── THE RECORDS

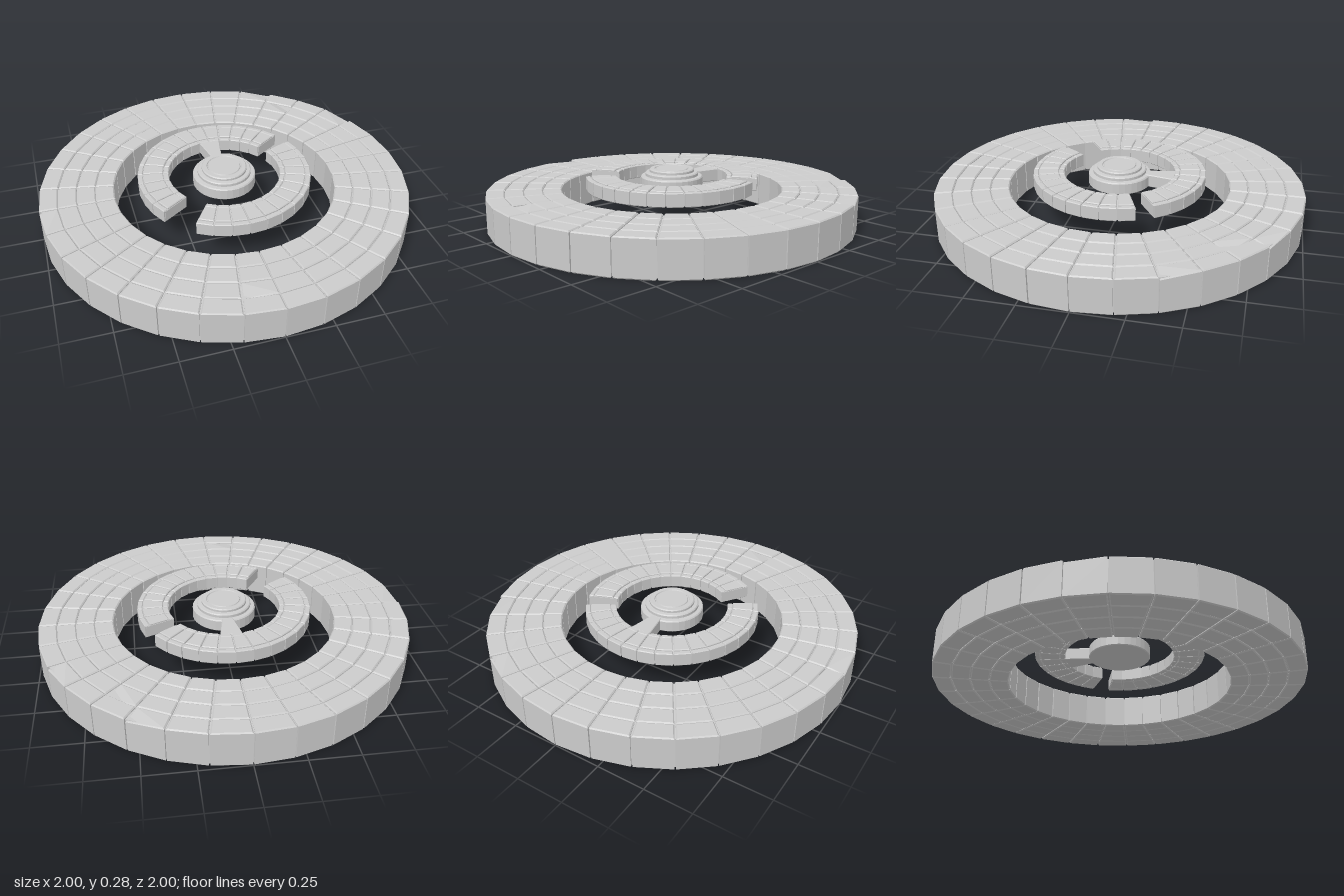
import * as THREE from 'three';
import { mergeGeometries } from 'three/addons/utils/BufferGeometryUtils.js';

const SECTORS = 32;
const STEP = (Math.PI * 2) / SECTORS;

// Chamfered wedge block between two radii and two angles, with a seam gap around it.
// drop lowers one top corner to look chipped.
function wedge(r0, r1, a0, a1, y0, y1, gap = 0.003, bevel = 0.006, drop = 0) {
  const levels = bevel
    ? [[y0, bevel], [y0 + bevel, 0], [y1 - bevel, 0], [y1, bevel]]
    : [[y0, 0], [y1, 0]];
  const loops = levels.map(([y, inset], k) => {
    const d = gap + inset;
    const corner = (r, a, sign, fall) => {
      const t = a + (sign * d) / r;
      return [r * Math.cos(t), y - fall, -r * Math.sin(t)];
    };
    const fall = k === levels.length - 1 ? drop : k === levels.length - 2 ? drop * 0.8 : 0;
    return [
      corner(r0 + d, a0, 1, 0), corner(r1 - inset, a0, 1, fall),
      corner(r1 - inset, a1, -1, 0), corner(r0 + d, a1, -1, 0),
    ];
  });
  const pos = [];
  const quad = (a, b, c, d) => pos.push(...a, ...b, ...c, ...a, ...c, ...d);
  for (let k = 0; k < loops.length - 1; k++) {
    for (let i = 0; i < 4; i++) {
      const j = (i + 1) % 4;
      quad(loops[k][i], loops[k][j], loops[k + 1][j], loops[k + 1][i]);
    }
  }
  quad(...loops[loops.length - 1]);
  quad(...[...loops[0]].reverse());
  const geo = new THREE.BufferGeometry();
  geo.setAttribute('position', new THREE.Float32BufferAttribute(pos, 3));
  geo.computeVertexNormals();
  return geo;
}

// Arc of blocks: rows are [innerRadius, outerRadius, bottom, top]
function blockArc(first, count, rows, bevel, chips = {}) {
  const parts = [];
  for (let s = first; s < first + count; s++) {
    rows.forEach(([r0, r1, y0, y1], row) => {
      const drop = chips[`${s},${row}`] || 0;
      parts.push(wedge(r0, r1, s * STEP, (s + 1) * STEP, y0, y1, 0.003, bevel, drop));
    });
  }
  return mergeGeometries(parts);
}

// Recessed core that closes the bottoms of the seams
function coreArc(first, count, r0, r1, y0, y1) {
  const parts = [];
  for (let s = first; s < first + count; s++) {
    parts.push(wedge(r0, r1, s * STEP, (s + 1) * STEP, y0, y1, 0, 0));
  }
  return mergeGeometries(parts);
}

export function createModel() {
  const model = new THREE.Group();
  const stone = new THREE.MeshStandardMaterial({ color: 0xcccccc, flatShading: true });
  const add = (name, geometry) => {
    const mesh = new THREE.Mesh(geometry, stone);
    mesh.name = name;
    model.add(mesh);
  };

  // Wide outer ring: four concentric rows of blocks, a few with chipped corners
  const outerRows = [0.6, 0.7, 0.8, 0.9].map((r) => [r, r + 0.1, 0, 0.19]);
  const chips = { '4,2': 0.02, '5,3': 0.015, '2,3': 0.015, '23,2': 0.012, '16,3': 0.012 };
  add('outerRingBlocks', blockArc(0, SECTORS, outerRows, 0.006, chips));
  add('outerRingCore', coreArc(0, SECTORS, 0.61, 0.99, 0.01, 0.18));

  // Broken inner ring: two arcs, each with low rims and a raised middle row
  const innerRows = [
    [0.3, 0.33, 0.18, 0.253],
    [0.33, 0.44, 0.18, 0.257],
    [0.44, 0.47, 0.18, 0.253],
  ];
  [['innerRingLongArc', 3, 16], ['innerRingShortArc', 21, 13]].forEach(([name, first, count]) => {
    add(name + 'Blocks', blockArc(first, count, innerRows, 0.004));
    add(name + 'Core', coreArc(first, count, 0.306, 0.464, 0.186, 0.247));
  });

  // Bridge from the hub to the inner ring at the back
  add('bridge', wedge(0.15, 0.31, Math.PI / 2 - 0.19, Math.PI / 2 + 0.19, 0.18, 0.25, 0, 0.004));

  // Stepped round hub
  const profile = [
    [0, 0.18], [0.165, 0.18], [0.17, 0.185], [0.17, 0.24], [0.165, 0.246],
    [0.145, 0.248], [0.145, 0.262], [0.14, 0.267], [0.122, 0.269],
    [0.122, 0.28], [0.117, 0.285], [0.095, 0.285], [0.092, 0.28],
    [0.088, 0.28], [0.085, 0.285], [0, 0.285],
  ].map(([r, y]) => new THREE.Vector2(r, y));
  add('hub', new THREE.LatheGeometry(profile, SECTORS));

  return model;
}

────

* WHAT YOU SHOULD DO
For the string "quad", find every line of the material that contains it, and copy each one.

* ANSWER BELOW
  const quad = (a, b, c, d) => pos.push(...a, ...b, ...c, ...a, ...c, ...d);
      quad(loops[k][i], loops[k][j], loops[k + 1][j], loops[k + 1][i]);
  quad(...loops[loops.length - 1]);
  quad(...[...loops[0]].reverse());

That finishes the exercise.